Sunday, 29 September 2013

Domaine la Sarabande: Great value Languedoc drinking

A recent addition to the Sarabande vineyards
Sarabande is a relatively new addition to the up and coming Languedoc wine region within a region of Faugères.

It's run by two knowledgeable and friendly folk, Paul and Isla Gordon.

Their wines, produced from small parcels around Faugères, are superb drinking.

I was lucky enough to visit their house in the village during August and taste a few of their recent vintages.

They make several reds and a rose, and promote their work and wine via this enjoyable blog.

As you'd expect for the region, the grapes are mostly Carignan, Mourvèdre, Syrah and Grenache.

Despite breaking one of the bottles of their wine in my suitcase flying home from Toulouse, I've managed to enjoy several bottles of their rose, mid range and signature reds since August.

Those I have sampled are pictured below (pinched from their blog but I hope they won't object). Their wines range from 7-8 Euros for the Rose, to 12.50 for the AOP Faugères and 25 Euros for the excellent "Les Espinasses".

Here's where to go to consider buying the wines. For cutting-edge boutique wine (if that's not too silly a term, which it may well be) from an emerging region lots of wine fans are excited about, it's well worth trying a few.

 Les Espinasses, left, is powerful stuff. At 15% it needs food to accompany it, but drinks beautifully.

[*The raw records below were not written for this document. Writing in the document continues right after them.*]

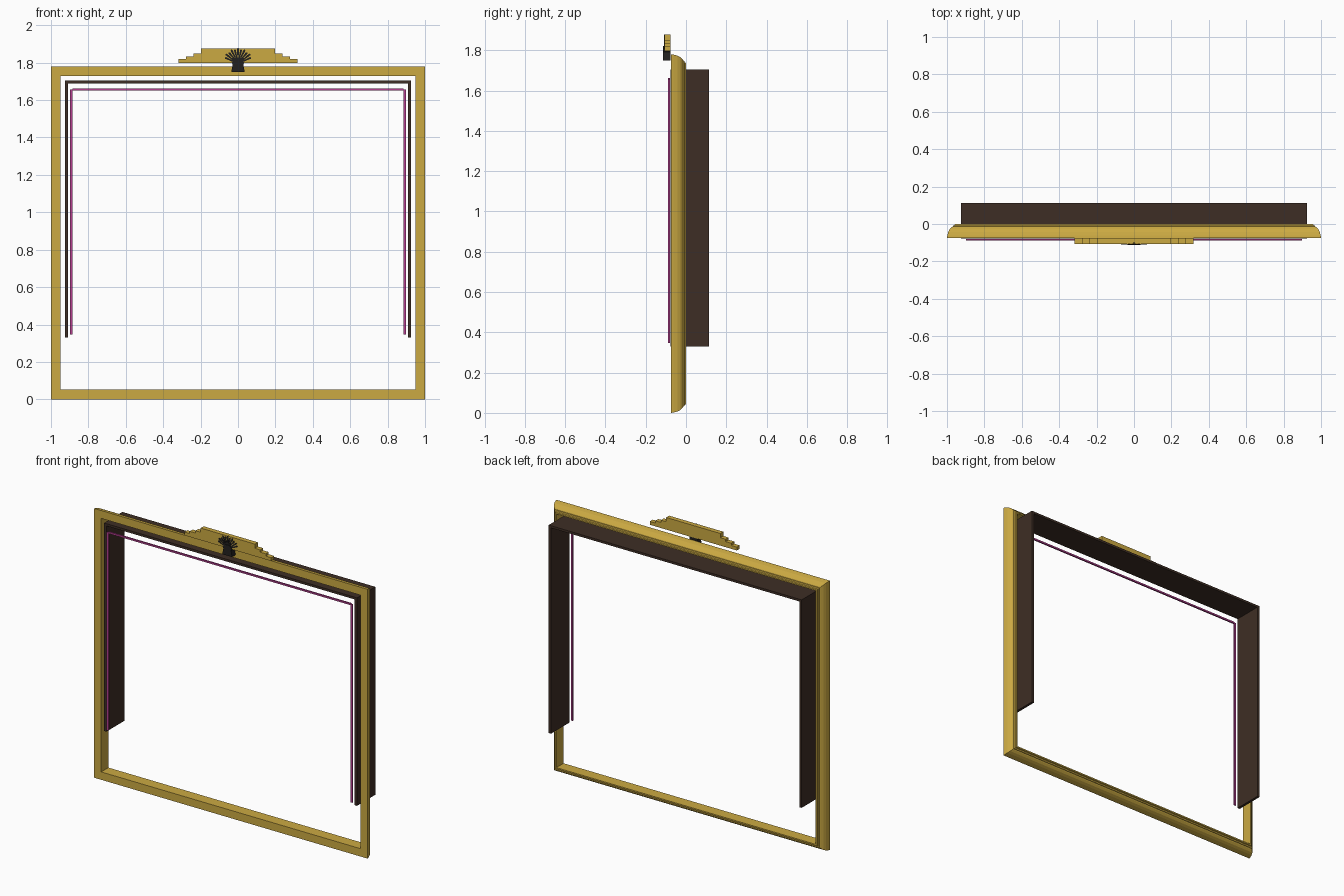
import bpy, bmesh, math
from mathutils import Matrix, Vector

if "Cube" in bpy.data.objects:
    bpy.data.objects.remove(bpy.data.objects["Cube"])


def material(name, rgb):
    m = bpy.data.materials.new(name)
    m.diffuse_color = (*rgb, 1)
    m.use_nodes = True
    m.node_tree.nodes["Principled BSDF"].inputs["Base Color"].default_value = m.diffuse_color
    return m


GOLD = material("gold", (0.60, 0.40, 0.055))
BROWN = material("dark_brown", (0.048, 0.027, 0.018))
MAGENTA = material("magenta", (0.47, 0.05, 0.28))
BLACK = material("black", (0.016, 0.015, 0.014))


def finish(name, bm, mat):
    bmesh.ops.recalc_face_normals(bm, faces=bm.faces)
    mesh = bpy.data.meshes.new(name)
    bm.to_mesh(mesh)
    bm.free()
    mesh.materials.append(mat)
    ob = bpy.data.objects.new(name, mesh)
    bpy.context.collection.objects.link(ob)
    return ob


def add_box(bm, x0, x1, y0, y1, z0, z1):
    size = Matrix.Diagonal((x1 - x0, y1 - y0, z1 - z0, 1))
    mid = Matrix.Translation(((x0 + x1) / 2, (y0 + y1) / 2, (z0 + z1) / 2))
    bmesh.ops.create_cube(bm, size=1, matrix=mid @ size)


def add_prism(bm, outline, y0, y1):
    """Extrude an x-z outline between two depths."""
    front = [bm.verts.new((x, y0, z)) for x, z in outline]
    back = [bm.verts.new((x, y1, z)) for x, z in outline]
    bm.faces.new(front)
    bm.faces.new(back[::-1])
    n = len(outline)
    for i in range(n):
        j = (i + 1) % n
        bm.faces.new((front[i], back[i], back[j], front[j]))


# Mitred moulding frame: profile is (distance outward from opening, depth)
profile = [(0, -0.075), (0.052, -0.075), (0.050, -0.062), (0.045, -0.043),
           (0.037, -0.027), (0.026, -0.016), (0.020, -0.014), (0.020, -0.009),
           (0.012, -0.007), (0.009, 0), (0, 0)]
bm = bmesh.new()
rings = []
for sx, sz in ((-1, -1), (1, -1), (1, 1), (-1, 1)):
    cz = 0.052 if sz < 0 else 1.728
    rings.append([bm.verts.new((sx * (0.948 + d), y, cz + sz * d)) for d, y in profile])
for k in range(4):
    a, b = rings[k], rings[(k + 1) % 4]
    for i in range(len(profile)):
        j = (i + 1) % len(profile)
        bm.faces.new((a[i], a[j], b[j], b[i]))
finish("moulded_frame", bm, GOLD)

# Deep inner lining: two side boards and a top board
bm = bmesh.new()
for s in (-1, 1):
    x0, x1 = sorted((s * 0.908, s * 0.925))
    add_box(bm, x0, x1, -0.078, 0.113, 0.33, 1.69)
add_box(bm, -0.925, 0.925, -0.078, 0.113, 1.69, 1.705)
finish("inner_lining", bm, BROWN)

# Thin light strips in front of the lining
bm = bmesh.new()
for s in (-1, 1):
    x0, x1 = sorted((s * 0.885, s * 0.898))
    add_box(bm, x0, x1, -0.089, -0.079, 0.347, 1.657)
add_box(bm, -0.885, 0.885, -0.089, -0.079, 1.65, 1.661)
finish("light_strips", bm, MAGENTA)

# Stepped crest above the frame
steps = [(0.318, 1.797), (0.318, 1.819), (0.278, 1.819), (0.278, 1.834),
         (0.237, 1.834), (0.237, 1.849), (0.198, 1.849), (0.198, 1.877)]
bm = bmesh.new()
add_prism(bm, steps + [(-x, z) for x, z in reversed(steps)], -0.107, -0.076)
finish("stepped_crest", bm, GOLD)

# Tapered pedestal of the fan ornament
bm = bmesh.new()
add_prism(bm, [(-0.036, 1.75), (0.036, 1.75), (0.028, 1.79), (0.033, 1.80),
               (0.018, 1.82), (-0.018, 1.82), (-0.033, 1.80), (-0.028, 1.79)],
          -0.113, -0.077)
finish("ornament_pedestal", bm, BLACK)

# Fan of thin petals
bm = bmesh.new()
for k in range(-5, 6):
    a = math.radians(k * 13)
    up = Vector((math.sin(a), math.cos(a)))
    side = Vector((up.y, -up.x))
    base = Vector((0, 1.795))
    r = 0.078 if k % 2 else 0.084
    pts = [base + side * w + up * h for w, h in
           ((-0.002, 0), (0.002, 0), (0.0055, r - 0.005), (0, r), (-0.0055, r - 0.005))]
    add_prism(bm, [(p.x, p.y) for p in pts], -0.109 - 0.0001 * (k % 3), -0.10)
finish("fan_petals", bm, BLACK)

I'm finding I am enjoying the good newer wines from the Languedoc more than my traditional Côtes du Rhône at the moment. They seem less predictable. Perhaps because they are new to my palate.

For value drinking, the bottle just below, AOP Faugères is pretty unbeatable at below £10 a bottle (pre UK tax).

I'll be buying a case of this as as soon as my 2011 Clos d’Alzan Côtes du Rhône Villages Signargues 2011 is exhausted. That arrives next week from those excellent folk at

(I bought it En primeur at a total cost with tax of about £7.50 per bottle, based on the excellent 2010. I'm not expecting it to be quite as good as 2010, but at that price I am sure it will still be worth it)

The Sarabande rose is also below. It's keenly priced, although I found it a little acidic. But that's probably me more than the wine. For some reason I find a lot of rose too acidic to have more than a glass of. For rose fans, I'd say try it, it beats buying from supermarkets any day.

If interested in buying the wines, contact

Saturday, 28 September 2013

Gerard Bertrand La Forge 2000 - A hidden Languedoc gem

Not cheap, but a rare gem
I first discovered La Forge in a wine shop in Shanghai.

An odd way perhaps, but it was via a friend who spends his summers in Languedoc-Roussillon, so perhaps not that much of a surprise.

The region is by far the best value place in the world for what are now wines of rapidly increasing quality.

Places such as Corbieres and Fitou have a reputation for bulk wines, mass production and less than average, fruity quality.

Not any more. Those wines of course still exist, but more and more boutique wineries, and much larger ones, are springing up to take advantage of the soil and weather.

In the past the Gironde river served as a connecting artery between Languedoc-Roussillon and Bordeaux. Wine used to be shipped down the river to bulk up clarets of the past. Whether this still happens I am not sure.

This wine, Gerard Bertrand La Forge 2000, is truly a hidden Languedoc gem. I also tried the 2001 and the 2002, plus a few others. The 2000 is a stand out. It is not cheap at around 50 Euros a bottle, but for a rare treat, if you can get it, it's highly recommended.

In the glass it's the colour of 20 year old left bank claret, with the complexity and smoothness to match.

It's a blend of Syrah and Carignan, the latter being a grape you see less often compared to better known equivalents in Languedoc, such as Mourvèdre, Grenache, Syrah and sometimes Cinsault.

Given the grape variety, La Forge 2000 lacks the tannins of Bordeaux, but has survived 13 years in vat, barrel and bottle to create a wine of supple richness, smoothness, complexity and a touch of sweetness.

This is without doubt the best non-Bordeaux aged red wine I've ever had. There are only a couple of hundred bottles of it left, according to our charming guide who took us around the winery. I imagine it does not have long until it is past it's best. The 2002 that we tried had gone over the edge, but the 2001 appears to have some ageing potential left until it reaches the heights of 2000, if that's possible given 2000 is a stand-out vintage in the region.

Given that wines from the far south of France lack the Bordeaux tannic structure ability to age for 10+ years this was a real find for me.

I visited the winery, Château l’Hospitalet, in mid/late August this year and a few more photos are below.

It's part of an impressive empire built up by Gerard Bertrand, a former rugby player for the French national side, over the last twenty years.

In the distance from the top of the hill you can see the sparkling of the mediterranean sea.

Mini-vertical tasting of La Forge 2000, '01,'02,'30. A difficult day.